◆ **What is being asked**:
From the listing below, retype exactly the line holding "rail(name, [(xa +", the line holding "1.27, tilt, BACK)", and the lines between them; skip everything else.
Records supplied Block Start
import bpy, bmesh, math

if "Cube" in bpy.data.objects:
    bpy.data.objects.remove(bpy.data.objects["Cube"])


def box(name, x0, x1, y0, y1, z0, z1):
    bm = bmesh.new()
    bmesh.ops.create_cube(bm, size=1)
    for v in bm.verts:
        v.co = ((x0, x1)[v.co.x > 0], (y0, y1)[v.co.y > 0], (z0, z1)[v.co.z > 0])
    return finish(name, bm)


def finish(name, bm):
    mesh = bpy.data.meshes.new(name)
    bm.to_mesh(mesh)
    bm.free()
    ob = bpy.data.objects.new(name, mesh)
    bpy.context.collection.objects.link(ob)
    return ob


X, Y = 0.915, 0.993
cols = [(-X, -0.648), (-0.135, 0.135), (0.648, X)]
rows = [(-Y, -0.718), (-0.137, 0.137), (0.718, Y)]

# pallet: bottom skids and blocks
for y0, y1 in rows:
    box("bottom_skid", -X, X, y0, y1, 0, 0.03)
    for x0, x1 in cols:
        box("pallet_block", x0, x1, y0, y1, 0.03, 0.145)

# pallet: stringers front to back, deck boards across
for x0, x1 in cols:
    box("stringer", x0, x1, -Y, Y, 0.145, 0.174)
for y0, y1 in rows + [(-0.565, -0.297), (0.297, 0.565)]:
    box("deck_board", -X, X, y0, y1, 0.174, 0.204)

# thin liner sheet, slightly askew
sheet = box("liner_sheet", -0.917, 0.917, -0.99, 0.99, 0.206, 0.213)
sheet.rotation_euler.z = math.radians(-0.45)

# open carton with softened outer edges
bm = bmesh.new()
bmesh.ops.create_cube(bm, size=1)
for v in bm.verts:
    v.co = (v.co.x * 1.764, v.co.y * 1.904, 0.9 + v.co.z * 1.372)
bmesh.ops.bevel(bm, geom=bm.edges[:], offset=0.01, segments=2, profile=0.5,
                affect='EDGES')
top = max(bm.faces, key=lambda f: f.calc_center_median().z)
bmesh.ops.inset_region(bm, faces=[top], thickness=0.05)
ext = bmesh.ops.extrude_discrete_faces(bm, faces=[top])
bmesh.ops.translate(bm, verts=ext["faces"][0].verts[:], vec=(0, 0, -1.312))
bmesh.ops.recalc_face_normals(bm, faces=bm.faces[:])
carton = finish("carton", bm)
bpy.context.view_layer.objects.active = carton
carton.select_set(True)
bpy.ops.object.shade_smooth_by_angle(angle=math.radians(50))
Records supplied Block End
Records supplied Block Start
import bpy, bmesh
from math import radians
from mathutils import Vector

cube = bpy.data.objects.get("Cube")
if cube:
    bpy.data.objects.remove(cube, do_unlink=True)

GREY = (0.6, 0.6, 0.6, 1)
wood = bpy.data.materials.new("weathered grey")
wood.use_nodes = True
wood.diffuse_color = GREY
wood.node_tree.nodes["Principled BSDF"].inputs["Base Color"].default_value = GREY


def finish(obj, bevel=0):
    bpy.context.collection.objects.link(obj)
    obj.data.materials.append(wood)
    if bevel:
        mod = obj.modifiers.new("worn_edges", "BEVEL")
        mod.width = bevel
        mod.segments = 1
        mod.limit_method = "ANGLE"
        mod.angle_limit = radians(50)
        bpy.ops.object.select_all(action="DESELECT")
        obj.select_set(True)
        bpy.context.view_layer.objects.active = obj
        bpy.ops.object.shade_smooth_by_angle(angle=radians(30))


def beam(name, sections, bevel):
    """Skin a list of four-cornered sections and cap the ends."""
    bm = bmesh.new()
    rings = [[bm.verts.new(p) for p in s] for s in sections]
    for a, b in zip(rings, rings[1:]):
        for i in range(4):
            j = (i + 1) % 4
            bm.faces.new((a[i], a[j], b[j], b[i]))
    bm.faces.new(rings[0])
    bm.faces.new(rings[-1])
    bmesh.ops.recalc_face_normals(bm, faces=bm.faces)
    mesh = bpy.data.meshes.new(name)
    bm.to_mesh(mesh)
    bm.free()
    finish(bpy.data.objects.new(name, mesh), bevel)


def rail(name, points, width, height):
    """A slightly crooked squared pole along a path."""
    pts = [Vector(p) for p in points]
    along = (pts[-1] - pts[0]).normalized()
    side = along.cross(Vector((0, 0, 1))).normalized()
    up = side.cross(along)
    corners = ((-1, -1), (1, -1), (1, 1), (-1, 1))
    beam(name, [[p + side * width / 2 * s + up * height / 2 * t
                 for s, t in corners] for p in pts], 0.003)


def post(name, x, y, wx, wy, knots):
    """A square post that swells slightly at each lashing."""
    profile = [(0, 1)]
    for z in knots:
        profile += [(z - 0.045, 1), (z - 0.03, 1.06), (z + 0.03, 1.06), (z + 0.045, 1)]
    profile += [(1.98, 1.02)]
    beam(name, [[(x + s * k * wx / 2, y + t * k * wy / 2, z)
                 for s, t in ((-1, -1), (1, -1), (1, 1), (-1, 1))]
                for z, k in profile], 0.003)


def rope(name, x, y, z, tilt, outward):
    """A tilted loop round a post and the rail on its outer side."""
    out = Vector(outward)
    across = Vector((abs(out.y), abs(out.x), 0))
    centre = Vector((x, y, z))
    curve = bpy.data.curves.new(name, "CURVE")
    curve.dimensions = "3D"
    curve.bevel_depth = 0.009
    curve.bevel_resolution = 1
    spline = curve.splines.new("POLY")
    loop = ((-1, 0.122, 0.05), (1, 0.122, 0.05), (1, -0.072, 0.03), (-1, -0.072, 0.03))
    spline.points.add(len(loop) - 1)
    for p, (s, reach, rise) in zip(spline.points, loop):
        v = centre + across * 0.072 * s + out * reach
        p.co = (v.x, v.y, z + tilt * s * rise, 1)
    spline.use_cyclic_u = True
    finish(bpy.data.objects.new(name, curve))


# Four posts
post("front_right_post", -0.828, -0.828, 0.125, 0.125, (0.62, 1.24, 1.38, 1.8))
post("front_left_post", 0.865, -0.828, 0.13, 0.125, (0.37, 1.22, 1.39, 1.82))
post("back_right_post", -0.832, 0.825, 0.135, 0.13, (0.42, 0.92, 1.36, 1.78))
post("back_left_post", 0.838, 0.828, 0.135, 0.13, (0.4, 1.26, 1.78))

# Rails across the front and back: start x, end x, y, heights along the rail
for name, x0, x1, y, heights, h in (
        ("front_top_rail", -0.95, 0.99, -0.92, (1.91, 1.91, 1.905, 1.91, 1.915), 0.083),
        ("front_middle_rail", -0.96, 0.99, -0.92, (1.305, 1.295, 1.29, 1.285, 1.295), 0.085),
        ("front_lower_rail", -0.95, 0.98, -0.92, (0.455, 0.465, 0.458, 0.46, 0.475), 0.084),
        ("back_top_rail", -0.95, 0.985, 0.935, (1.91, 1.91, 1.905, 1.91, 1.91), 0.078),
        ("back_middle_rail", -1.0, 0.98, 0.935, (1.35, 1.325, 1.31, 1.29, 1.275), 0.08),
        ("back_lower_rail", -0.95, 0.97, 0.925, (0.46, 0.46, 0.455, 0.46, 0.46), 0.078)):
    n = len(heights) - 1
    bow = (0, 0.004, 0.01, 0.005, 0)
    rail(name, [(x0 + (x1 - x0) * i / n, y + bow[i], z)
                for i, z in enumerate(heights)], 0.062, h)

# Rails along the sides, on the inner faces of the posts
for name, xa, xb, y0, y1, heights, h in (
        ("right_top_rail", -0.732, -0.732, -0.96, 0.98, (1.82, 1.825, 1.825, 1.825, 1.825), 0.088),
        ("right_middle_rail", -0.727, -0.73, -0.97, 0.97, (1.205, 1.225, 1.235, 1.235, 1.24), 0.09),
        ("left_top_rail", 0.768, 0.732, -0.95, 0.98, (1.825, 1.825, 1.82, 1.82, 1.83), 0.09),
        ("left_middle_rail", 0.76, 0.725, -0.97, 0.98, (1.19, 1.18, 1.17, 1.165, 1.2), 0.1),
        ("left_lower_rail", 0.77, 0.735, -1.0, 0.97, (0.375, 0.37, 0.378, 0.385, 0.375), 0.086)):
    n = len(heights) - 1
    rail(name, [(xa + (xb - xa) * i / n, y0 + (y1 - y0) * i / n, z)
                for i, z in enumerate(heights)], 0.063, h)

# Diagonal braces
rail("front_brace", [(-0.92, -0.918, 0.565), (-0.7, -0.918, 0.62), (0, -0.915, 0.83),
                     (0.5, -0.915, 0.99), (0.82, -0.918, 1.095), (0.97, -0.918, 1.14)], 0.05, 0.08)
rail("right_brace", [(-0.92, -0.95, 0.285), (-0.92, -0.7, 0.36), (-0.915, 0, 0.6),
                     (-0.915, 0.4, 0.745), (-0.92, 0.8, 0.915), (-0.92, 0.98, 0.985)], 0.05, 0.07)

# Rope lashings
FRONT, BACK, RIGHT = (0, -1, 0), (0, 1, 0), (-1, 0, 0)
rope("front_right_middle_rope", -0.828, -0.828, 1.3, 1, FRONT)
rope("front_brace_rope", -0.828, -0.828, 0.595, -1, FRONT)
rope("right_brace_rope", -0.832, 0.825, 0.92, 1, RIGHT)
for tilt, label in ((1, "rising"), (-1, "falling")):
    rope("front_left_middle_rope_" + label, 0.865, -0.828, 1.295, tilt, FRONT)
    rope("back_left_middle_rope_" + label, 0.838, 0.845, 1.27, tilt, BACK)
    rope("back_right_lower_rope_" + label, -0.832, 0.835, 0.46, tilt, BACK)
Records supplied Block End
◆ **Answer section**:
    rail(name, [(xa + (xb - xa) * i / n, y0 + (y1 - y0) * i / n, z)
                for i, z in enumerate(heights)], 0.063, h)

# Diagonal braces
rail("front_brace", [(-0.92, -0.918, 0.565), (-0.7, -0.918, 0.62), (0, -0.915, 0.83),
                     (0.5, -0.915, 0.99), (0.82, -0.918, 1.095), (0.97, -0.918, 1.14)], 0.05, 0.08)
rail("right_brace", [(-0.92, -0.95, 0.285), (-0.92, -0.7, 0.36), (-0.915, 0, 0.6),
                     (-0.915, 0.4, 0.745), (-0.92, 0.8, 0.915), (-0.92, 0.98, 0.985)], 0.05, 0.07)

# Rope lashings
FRONT, BACK, RIGHT = (0, -1, 0), (0, 1, 0), (-1, 0, 0)
rope("front_right_middle_rope", -0.828, -0.828, 1.3, 1, FRONT)
rope("front_brace_rope", -0.828, -0.828, 0.595, -1, FRONT)
rope("right_brace_rope", -0.832, 0.825, 0.92, 1, RIGHT)
for tilt, label in ((1, "rising"), (-1, "falling")):
    rope("front_left_middle_rope_" + label, 0.865, -0.828, 1.295, tilt, FRONT)
    rope("back_left_middle_rope_" + label, 0.838, 0.845, 1.27, tilt, BACK)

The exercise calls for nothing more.